Inside Logistics

Optimism at IWLA spring conference

A note of optimism kicked off the Canadian chapter of the International Warehouse Logistics Association’s third annual spring conference in April.


June 17, 2011
by Michael Power

MM&D MAGAZINE, MAY/JUNE 2011:

A note of optimism kicked off the Canadian chapter of the International Warehouse Logistics Association’s third annual spring conference in April.

Roughly 70 members attended the one-day event, held in Vaughan, Ontario. The conference’s theme focused on 3PL growth. Participants began the day with a survey of Canada’s economic landscape by Paul Ferley, assistant chief economist at the Royal Bank of Canada.

Ferley said North America’s recovery is expected to continue, with the economy experiencing gradual improvements. The Canadian economy was less damaged during the recession than the US, he said.

As well, high commodity prices will benefit provinces such as Saskatchewan and Alberta while Ontario will remain more dependent on a continued US recovery. He also noted growth in emerging economies will mean high oil prices.

Blair Wolk, director of development at Orlando Corporation, provided a developer’s perspective on the industrial market. The 7.1-percent vacancy rate was somewhat high, he noted. And while there had been a jump in the construction of new distribution centres in 2008, many buildings had remained vacant during the recession. Although the area will see growth going forward, that growth will remain modest, he said.

Wolk cited several challenges in building new DCs. The cost of building a new facility remained high, with a lengthy approvals process. The best bet for those looking for DC space was an existing building with proper zoning already in place, he said.

Susan Promane, director, supply chain, parts and service at Whirlpool Canada, outlined that company’s recent experience working with 3PLs.

In 2007, Promane said, Whirlpool had several providers and multiple contract structures, none of which was performance-based. “We really had an entitlement culture,” she said. “Because they had been doing business with us for so long we had transferred control of the entire network to our third parties.”

The company changed the structure within a few years, Promane said, going from 14 regional distribution centres to three in Canada—plus one in Seattle servicing BC—operated by two providers [see MM&D’s April 2008 issue for the full story]. Whirlpool also consolidated with one transportation provider.

Whirlpool performed a network study and laid out a supplier strategy, Promane said. The company also set up performance-based contracts with providers.
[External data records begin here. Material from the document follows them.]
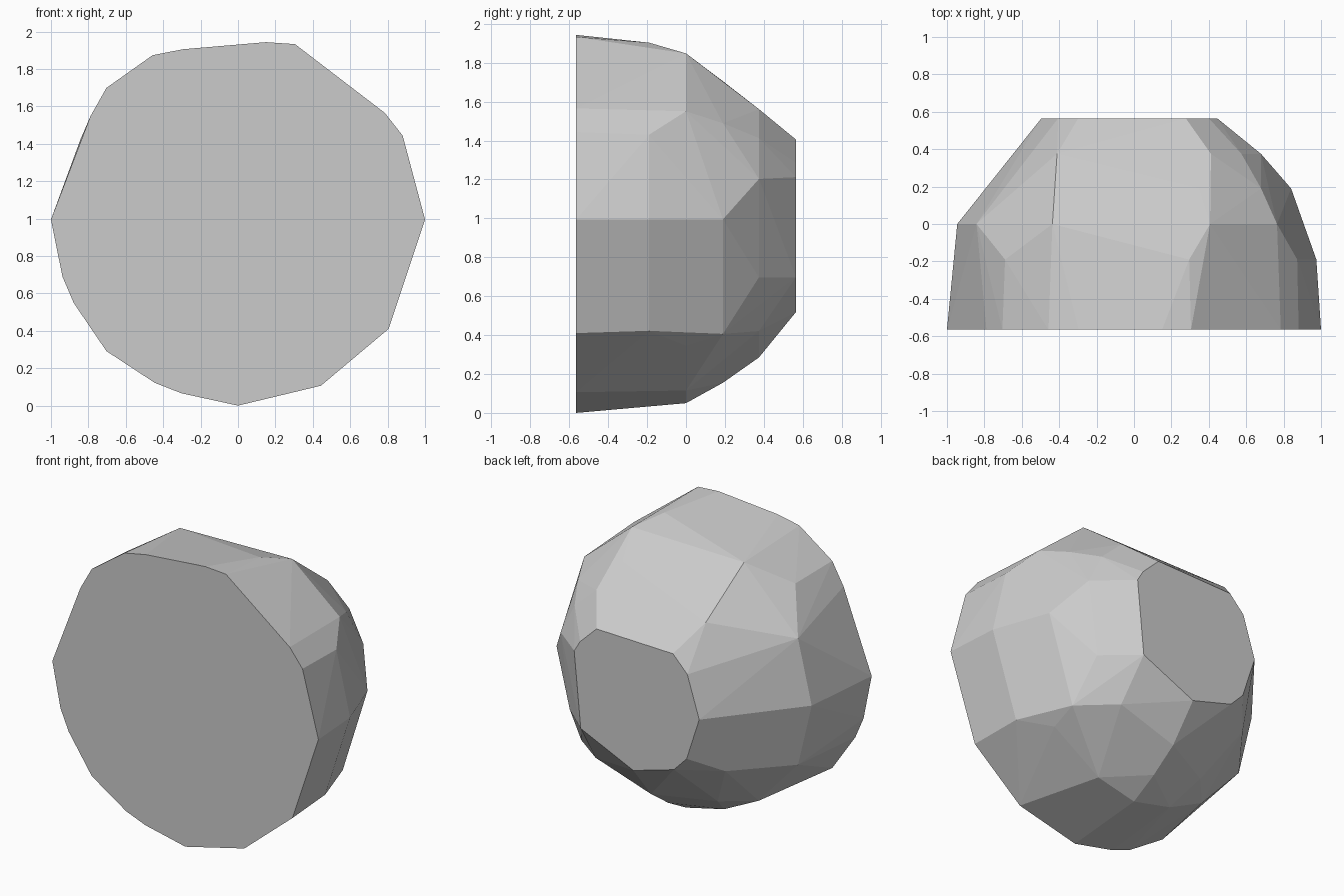
import bpy, bmesh
from math import sin, cos, radians

if "Cube" in bpy.data.objects:
    bpy.data.objects.remove(bpy.data.objects["Cube"])

# Rings along y: (y, radius, angles in the xz plane); (angle, radius) marks a chipped corner
RINGS = [
    (-0.565, 0.995, [0, (27, .988), (36, .97), (72, .986), (81, .96), (108, .957), (117.5, .99),
                     135, (145, .963), 180, (198, .987), (207, .985), 225, (243, .98),
                     (252, .977), 270, (296.5, .993), 324]),
    (-0.19, 0.975, [0, 26.5, (72, .955), 135, 324]),
    (0.0, 0.945, [36, 64.5, 117.5, 153, 180, 207, (234, .93), (252, .925),
                  270, (288, .925), (314.5, .91)]),
    (0.19, 0.84, [0, 36, (64, .79), (243, .82), 270, (318, .88)]),
    (0.375, 0.71, [17, 36, (54, .70), (126, .70), (216, .69), 270, 306, (334, .68)]),
    (0.565, 0.495, [26, 36, 56, 127, 145, 180, 216, 232, (270, .477), 323]),
]

# Faceted half boulder with flat front and back cuts
bm = bmesh.new()
for y, radius, corners in RINGS:
    for c in corners:
        a, r = c if isinstance(c, tuple) else (c, radius)
        if y < -0.5 and a in (0, 180):
            r = 1.0
        bm.verts.new((r * cos(radians(a)), y, 1 + r * sin(radians(a))))

hull = bmesh.ops.convex_hull(bm, input=bm.verts[:])
spare = {v for v in hull["geom_interior"] + hull["geom_unused"]
         if isinstance(v, bmesh.types.BMVert)}
bmesh.ops.delete(bm, geom=list(spare), context='VERTS')

# Merge coplanar triangles into clean facets
bmesh.ops.dissolve_limit(bm, angle_limit=radians(2), verts=bm.verts[:], edges=bm.edges[:])
bmesh.ops.recalc_face_normals(bm, faces=bm.faces[:])

# Stand on the ground
low = min(v.co.z for v in bm.verts)
bmesh.ops.translate(bm, verts=bm.verts[:], vec=(0, 0, -low))

mesh = bpy.data.meshes.new("boulder")
bm.to_mesh(mesh)
bm.free()
boulder = bpy.data.objects.new("boulder", mesh)
bpy.context.collection.objects.link(boulder)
“That was a given—we took back control of the contracts,” she noted. “Even before you’re allowed to bid on anything you have to agree on our contractual terms.”

Whirlpool was able to make the changes on time and on budget in a “fairly seamless” way, Promane said. In three years, the company reduced its supply chain costs by $20 million.

Other sessions of the day included one focused on WSIB premiums. Rob Hindrichs, vice-president and chief actuary at Ontario Workplace Safety and Insurance Board, talked about increases to premiums and whether those premiums will hit a ceiling. Hindrichs discussed the WSIB’s funding review, which is investigating ways to make the WSIB more financially sustainable. A final report released to the WSIB will recommend how the organization can improve funding policies. While the report will affect rates, Hindrichs couldn’t say whether premiums would eventually hit a ceiling.

“Is there a ceiling on these premium rates?” he said. “I’m going to waffle on it, because honestly I don’t know where they’re going to go. I know they’re going to go to $2.40 in 2012 so we’ve got to brace for that a little bit.”

The review will have an impact on several areas, such as how the WSIB sets its rates and how it classifies employers.

Other sessions included a panel of insurance industry experts who discussed risk, while another focused on WSIB injury prevention initiatives and the benefits of belonging to a rate group called the transportation safety group. Another session looked at the latest HR applications for the warehouse industry. Tom Hewitt, president and CEO of Upside Energy Management Inc, gave a presentation on the AircoSaver, an HVAC retrofit designed to reduce compressor energy consumption and demand, emissions and operating expenses.